To do -> The copy you print must match the listing exactly, with its pictures removed.

===== Task material

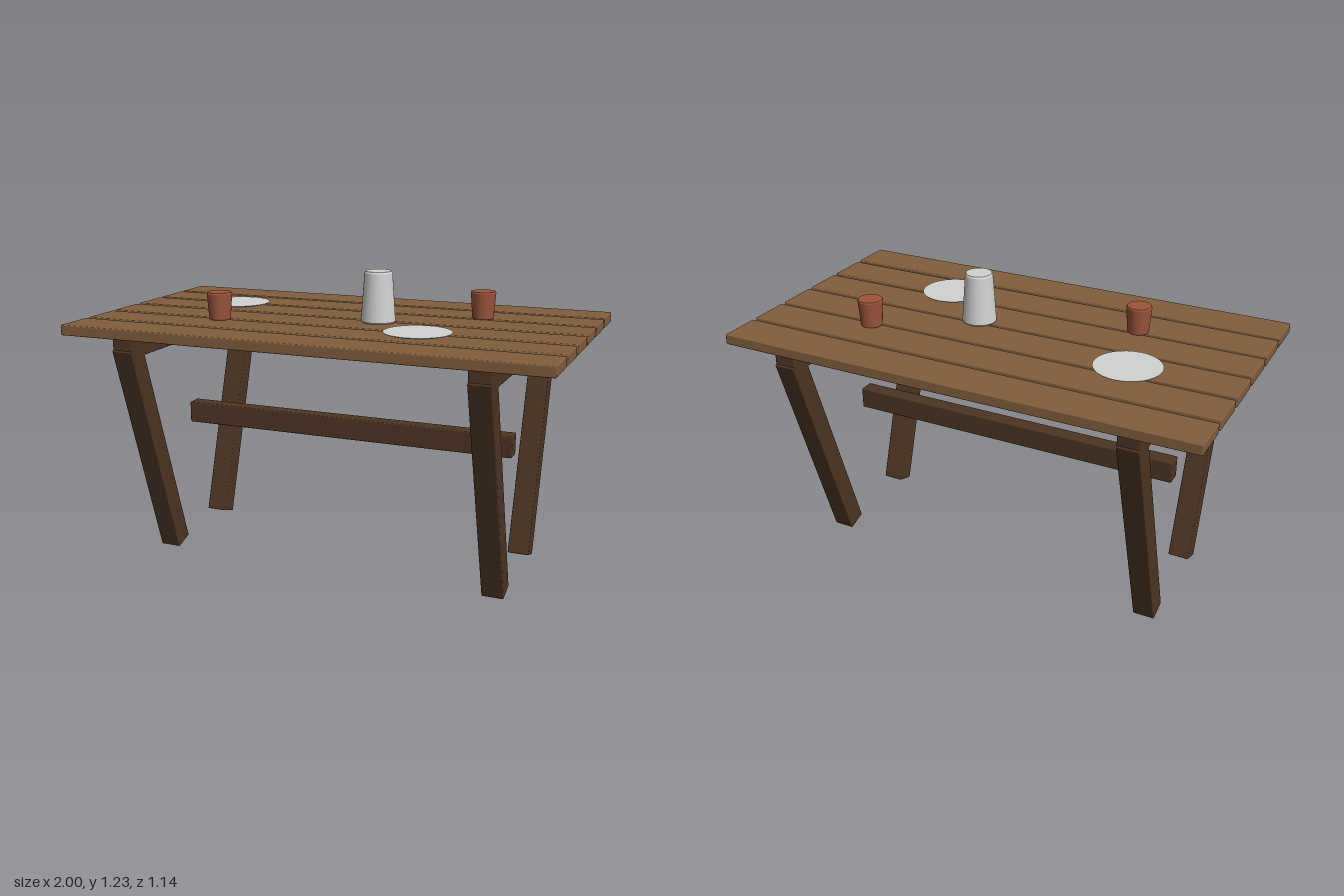
import * as THREE from 'three';
import { RoundedBoxGeometry } from 'three/addons/geometries/RoundedBoxGeometry.js';

const material = (name, color) => {
  const m = new THREE.MeshStandardMaterial({ color });
  m.name = name;
  return m;
};

export function createModel() {
  const model = new THREE.Group();
  model.name = 'picnicTable';
  const plankWood = material('plankWood', 0x825d3d);
  const frameWood = material('frameWood', 0x4c3523);
  const clay = material('clay', 0x9c543c);
  const ceramic = material('ceramic', 0xd0d3d0);

  const add = (name, geometry, mat, x, y, z) => {
    const mesh = new THREE.Mesh(geometry, mat);
    mesh.name = name;
    mesh.position.set(x, y, z);
    model.add(mesh);
    return mesh;
  };
  const beam = (w, h, d) => new RoundedBoxGeometry(w, h, d, 2, 0.005);

  // table top: six planks with narrow gaps
  for (let i = 0; i < 6; i++) {
    add('plank', beam(2, 0.043, 0.174), plankWood, 0, 1.0095, (i - 2.5) * 0.1932);
  }

  // two trestles: a cross beam on a pair of legs leaning outwards
  const bottom = new THREE.Vector2(0.209, 0.018);
  const top = new THREE.Vector2(0.512, 0.950);
  const legLength = bottom.distanceTo(top);
  const lean = Math.atan2(top.x - bottom.x, top.y - bottom.y);
  for (const sx of [1, -1]) {
    add('crossBeam', beam(0.09, 0.078, 1.09), frameWood, sx * 0.73, 0.949, -0.003);
    for (const sz of [1, -1]) {
      const leg = add('leg', beam(0.09, legLength, 0.086), frameWood,
        sx * 0.73, (bottom.y + top.y) / 2, sz * (bottom.x + top.x) / 2 - 0.003);
      leg.rotation.x = sz * lean;
    }
  }

  // long rail between the trestles
  add('stretcher', beam(1.466, 0.092, 0.066), frameWood, 0, 0.563, -0.003);

  // crockery: closed turned shapes, each face with its own crisp normals
  const turned = (name, mat, x, z, rings) => {
    const group = new THREE.Group();
    group.name = name;
    group.position.set(x, 1.031, z);
    for (let i = 0; i < rings.length - 1; i++) {
      const [r0, y0] = rings[i];
      const [r1, y1] = rings[i + 1];
      const band = new THREE.Mesh(
        new THREE.CylinderGeometry(r1, r0, y1 - y0, 32, 1, true), mat);
      band.name = name + 'Side';
      band.position.y = (y0 + y1) / 2;
      group.add(band);
    }
    for (const [[r, y], turn] of [[rings[0], 1], [rings[rings.length - 1], -1]]) {
      const cap = new THREE.Mesh(new THREE.CircleGeometry(r, 32), mat);
      cap.name = name + 'Cap';
      cap.position.y = y;
      cap.rotation.x = turn * Math.PI / 2;
      group.add(cap);
    }
    model.add(group);
  };

  const plate = [[0.09, 0], [0.133, 0.011], [0.135, 0.014]];
  turned('plate', ceramic, -0.563, -0.14, plate);
  turned('plate', ceramic, 0.397, 0.233, plate);

  const cup = [[0.041, 0], [0.044, 0.004], [0.052, 0.107], [0.049, 0.113]];
  turned('cup', clay, 0.53, -0.217, cup);
  turned('cup', clay, -0.47, 0.208, cup);

  turned('pitcher', ceramic, 0.157, 0.022,
    [[0.068, 0], [0.071, 0.005], [0.057, 0.2], [0.053, 0.208]]);

  return model;
}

==========

Exercise answer ->
import * as THREE from 'three';
import { RoundedBoxGeometry } from 'three/addons/geometries/RoundedBoxGeometry.js';

const material = (name, color) => {
  const m = new THREE.MeshStandardMaterial({ color });
  m.name = name;
  return m;
};

export function createModel() {
  const model = new THREE.Group();
  model.name = 'picnicTable';
  const plankWood = material('plankWood', 0x825d3d);
  const frameWood = material('frameWood', 0x4c3523);
  const clay = material('clay', 0x9c543c);
  const ceramic = material('ceramic', 0xd0d3d0);

  const add = (name, geometry, mat, x, y, z) => {
    const mesh = new THREE.Mesh(geometry, mat);
    mesh.name = name;
    mesh.position.set(x, y, z);
    model.add(mesh);
    return mesh;
  };
  const beam = (w, h, d) => new RoundedBoxGeometry(w, h, d, 2, 0.005);

  // table top: six planks with narrow gaps
  for (let i = 0; i < 6; i++) {
    add('plank', beam(2, 0.043, 0.174), plankWood, 0, 1.0095, (i - 2.5) * 0.1932);
  }

  // two trestles: a cross beam on a pair of legs leaning outwards
  const bottom = new THREE.Vector2(0.209, 0.018);
  const top = new THREE.Vector2(0.512, 0.950);
  const legLength = bottom.distanceTo(top);
  const lean = Math.atan2(top.x - bottom.x, top.y - bottom.y);
  for (const sx of [1, -1]) {
    add('crossBeam', beam(0.09, 0.078, 1.09), frameWood, sx * 0.73, 0.949, -0.003);
    for (const sz of [1, -1]) {
      const leg = add('leg', beam(0.09, legLength, 0.086), frameWood,
        sx * 0.73, (bottom.y + top.y) / 2, sz * (bottom.x + top.x) / 2 - 0.003);
      leg.rotation.x = sz * lean;
    }
  }

  // long rail between the trestles
  add('stretcher', beam(1.466, 0.092, 0.066), frameWood, 0, 0.563, -0.003);

  // crockery: closed turned shapes, each face with its own crisp normals
  const turned = (name, mat, x, z, rings) => {
    const group = new THREE.Group();
    group.name = name;
    group.position.set(x, 1.031, z);
    for (let i = 0; i < rings.length - 1; i++) {
      const [r0, y0] = rings[i];
      const [r1, y1] = rings[i + 1];
      const band = new THREE.Mesh(
        new THREE.CylinderGeometry(r1, r0, y1 - y0, 32, 1, true), mat);
      band.name = name + 'Side';
      band.position.y = (y0 + y1) / 2;
      group.add(band);
    }
    for (const [[r, y], turn] of [[rings[0], 1], [rings[rings.length - 1], -1]]) {
      const cap = new THREE.Mesh(new THREE.CircleGeometry(r, 32), mat);
      cap.name = name + 'Cap';
      cap.position.y = y;
      cap.rotation.x = turn * Math.PI / 2;
      group.add(cap);
    }
    model.add(group);
  };

  const plate = [[0.09, 0], [0.133, 0.011], [0.135, 0.014]];
  turned('plate', ceramic, -0.563, -0.14, plate);
  turned('plate', ceramic, 0.397, 0.233, plate);

  const cup = [[0.041, 0], [0.044, 0.004], [0.052, 0.107], [0.049, 0.113]];
  turned('cup', clay, 0.53, -0.217, cup);
  turned('cup', clay, -0.47, 0.208, cup);

  turned('pitcher', ceramic, 0.157, 0.022,
    [[0.068, 0], [0.071, 0.005], [0.057, 0.2], [0.053, 0.208]]);

  return model;
}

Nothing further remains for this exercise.